Canada’s Competition Bureau is digging deeper in its investigation of Apple over alleged anti-competition business practices in the country.
The investigation started at the end of last year right around the time that a former supply manager was sent to prison over his having leaked sensitive business information to organizations in Asia bidding for contracts. While the Competition Bureau had insisted at the time that there wasn’t any evidence of wrongdoing on Apple’s part, it proceeded to demand that Apple hand over documents relevant to the investigation.
Apple complied, giving the agency 46,000 apparently relevant files. They evidently weren’t enough, as now the Competition Bureau has asked the Federal Court to compel telecom providers to provide their own data on iPhone sales – which the Court has now ordered. Those providers include the country’s major oligopoly – Bell and Rogers – as well as smaller providers like Videotron.
What the Competition Bureau is looking for is evidence that Apple pressured the wireless carriers to promote its own products at the expense of others, driving up the prices ultimately paid by consumers.
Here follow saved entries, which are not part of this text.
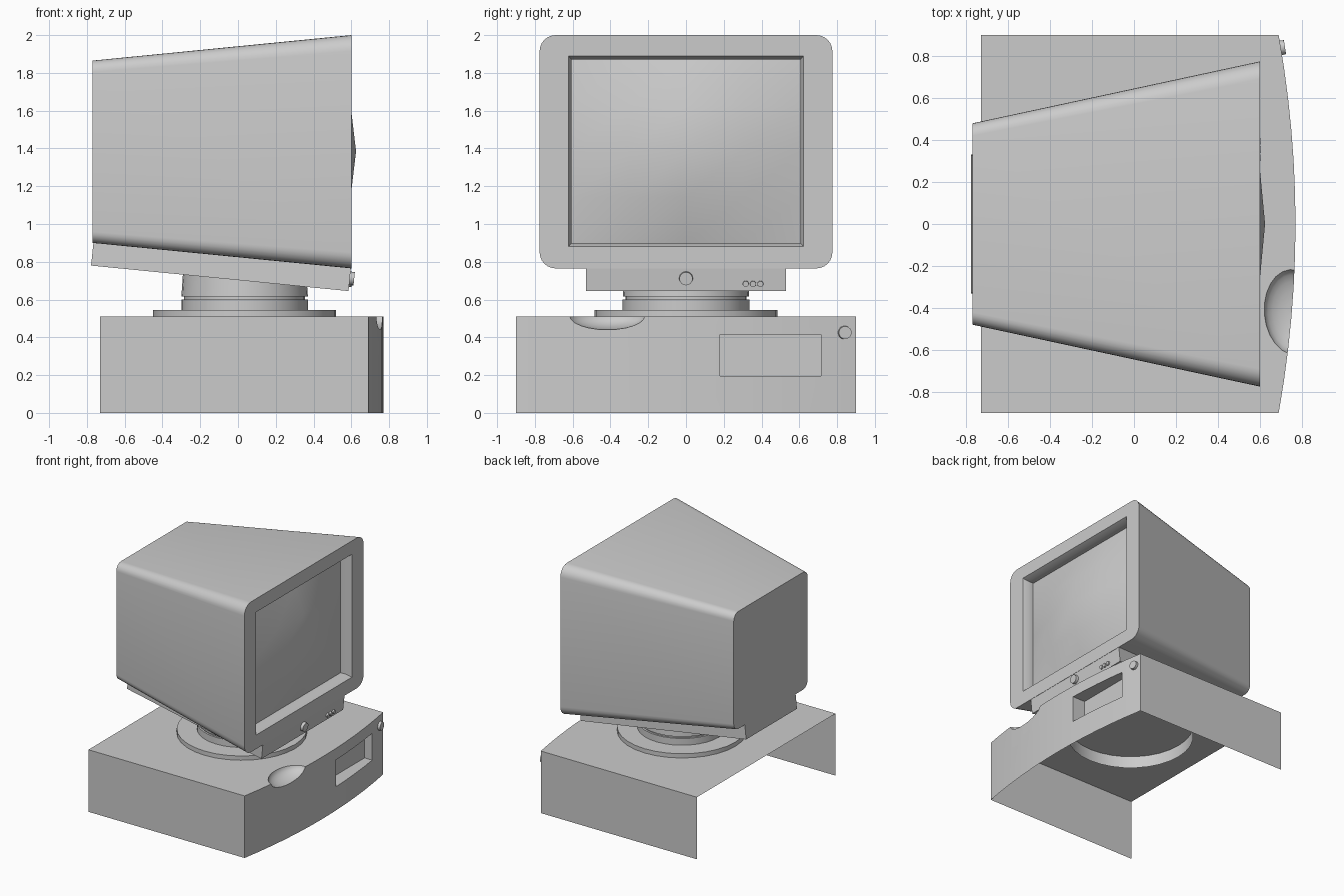
import bpy, bmesh, math
from mathutils import Matrix, Vector

if "Cube" in bpy.data.objects:
    bpy.data.objects.remove(bpy.data.objects["Cube"])


def finish(name, bm, angle=30):
    bmesh.ops.remove_doubles(bm, verts=bm.verts, dist=0.0005)
    bmesh.ops.recalc_face_normals(bm, faces=bm.faces)
    me = bpy.data.meshes.new(name)
    bm.to_mesh(me)
    bm.free()
    ob = bpy.data.objects.new(name, me)
    bpy.context.collection.objects.link(ob)
    bpy.ops.object.select_all(action='DESELECT')
    ob.select_set(True)
    bpy.context.view_layer.objects.active = ob
    bpy.ops.object.shade_smooth_by_angle(angle=math.radians(angle))
    return ob


def loft(name, rings, cap_start=True, cap_end=True):
    bm = bmesh.new()
    loops = [[bm.verts.new(p) for p in ring] for ring in rings]
    n = len(loops[0])
    for a, b in zip(loops, loops[1:]):
        for i in range(n):
            j = (i + 1) % n
            bm.faces.new((a[i], a[j], b[j], b[i]))
    if cap_start:
        bm.faces.new(loops[0])
    if cap_end:
        bm.faces.new(loops[-1])
    return finish(name, bm)


def rounded_rect(x, w, z0, z1, r, seg=6):
    pts = []
    for k, (sy, cz) in enumerate([(1, z1 - r), (-1, z1 - r), (-1, z0 + r), (1, z0 + r)]):
        for i in range(seg + 1):
            a = math.pi / 2 * (k + i / seg)
            pts.append((x, sy * (w - r) + r * math.cos(a), cz + r * math.sin(a)))
    return pts


def lathe(name, cx, profile, seg=32):
    rings = [[(cx + r * math.cos(2 * math.pi * i / seg), r * math.sin(2 * math.pi * i / seg), z)
              for i in range(seg)] for r, z in profile]
    return loft(name, rings, False, True)


def button(name, x, y, z, r, depth, direction, seg=16):
    bm = bmesh.new()
    rot = Vector((0, 0, 1)).rotation_difference(Vector(direction)).to_matrix().to_4x4()
    bmesh.ops.create_cone(bm, cap_ends=True, segments=seg, radius1=r, radius2=r * 0.92,
                          depth=depth, matrix=Matrix.Translation((x, y, z)) @ rot)
    return finish(name, bm)


def cut(ob, cutter):
    mod = ob.modifiers.new("cut", 'BOOLEAN')
    mod.operation, mod.solver, mod.object = 'DIFFERENCE', 'EXACT', cutter
    bpy.context.view_layer.objects.active = ob
    bpy.ops.object.modifier_apply(modifier=mod.name)
    bpy.data.objects.remove(cutter)


# Computer case: bowed front, finger scoop and drive recess
outline = [(-0.73, -0.9)]
outline += [(0.77 - 0.08 * (i / 6) ** 2, 0.15 * i) for i in range(-6, 7)]
outline += [(-0.73, 0.9)]
case = loft("computer_case", [[(x, y, z) for x, y in outline] for z in (0, 0.51)])

bm = bmesh.new()
bmesh.ops.create_uvsphere(bm, u_segments=24, v_segments=12, radius=1)
bm.transform(Matrix.Translation((0.76, -0.42, 0.515)) @ Matrix.Rotation(0.08, 4, 'Z')
             @ Matrix.Diagonal((0.14, 0.205, 0.075, 1)))
cut(case, finish("scoop_cutter", bm))

bm = bmesh.new()
bmesh.ops.create_cube(bm, size=1, matrix=Matrix.Translation((0.75, 0.4475, 0.305))
                      @ Matrix.Diagonal((0.2, 0.535, 0.22, 1)))
cut(case, finish("drive_cutter", bm))

# The case is an open shell: no underside and no back
bm = bmesh.new()
bm.from_mesh(case.data)
gone = [f for f in bm.faces if all(v.co.z < 0.001 for v in f.verts)
        or all(v.co.x < -0.729 for v in f.verts)]
bmesh.ops.delete(bm, geom=gone, context='FACES')
bm.to_mesh(case.data)
bm.free()
bpy.ops.object.select_all(action='DESELECT')
case.select_set(True)
bpy.context.view_layer.objects.active = case
bpy.ops.object.shade_smooth_by_angle(angle=math.radians(30))

button("power_button", 0.70, 0.84, 0.425, 0.037, 0.04, (1, 0.16, 0))

# Swivel stand, continuing down inside the case
lathe("swivel_stand", 0.035, [(0.485, 0.41), (0.485, 0.545), (0.335, 0.545), (0.335, 0.6),
                              (0.32, 0.6), (0.32, 0.615), (0.335, 0.615), (0.325, 0.76)])

# Monitor housing with screen opening
loft("monitor_housing", [
    rounded_rect(-0.77, 0.48, 0.90, 1.865, 0.06),
    rounded_rect(0.6, 0.775, 0.765, 2.0, 0.085),
    rounded_rect(0.6, 0.622, 0.88, 1.89, 0),
    rounded_rect(0.555, 0.605, 0.90, 1.87, 0),
    rounded_rect(0.51, 0.605, 0.90, 1.87, 0)], True, False)

# Bulging screen
bm = bmesh.new()
bmesh.ops.create_grid(bm, x_segments=4, y_segments=4, size=1)
for v in bm.verts:
    u, w = v.co.x, v.co.y
    v.co = (0.51 + 0.115 * (1 - u * u) * (1 - w * w), 0.605 * u, 1.385 + 0.485 * w)
screen = finish("screen", bm, 40)
if screen.data.polygons[0].normal.x < 0:
    screen.data.flip_normals()

# Tapered chin under the housing
loft("monitor_chin", [
    [(-0.778, -0.33, 0.78), (-0.778, 0.33, 0.78), (-0.765, 0.33, 0.905), (-0.765, -0.33, 0.905)],
    [(0.585, -0.53, 0.645), (0.585, 0.53, 0.645), (0.598, 0.53, 0.77), (0.598, -0.53, 0.77)]])

# Chin controls
button("chin_button", 0.595, 0.0, 0.712, 0.038, 0.04, (1, 0, -0.1))
for i in range(3):
    button(f"indicator_{i + 1}", 0.59, 0.316 + 0.039 * i, 0.683, 0.017, 0.025, (1, 0, -0.1), 12)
Given that Apple has proven at times heavy-handed in how it deals with partners, and given the huge popularity of its technologically advanced mobile devices, it wouldn’t be a huge shock if such scheming were ultimately found to have taken place – though of course there is no publicly available evidence to that effect at this time.
Source: Toronto Star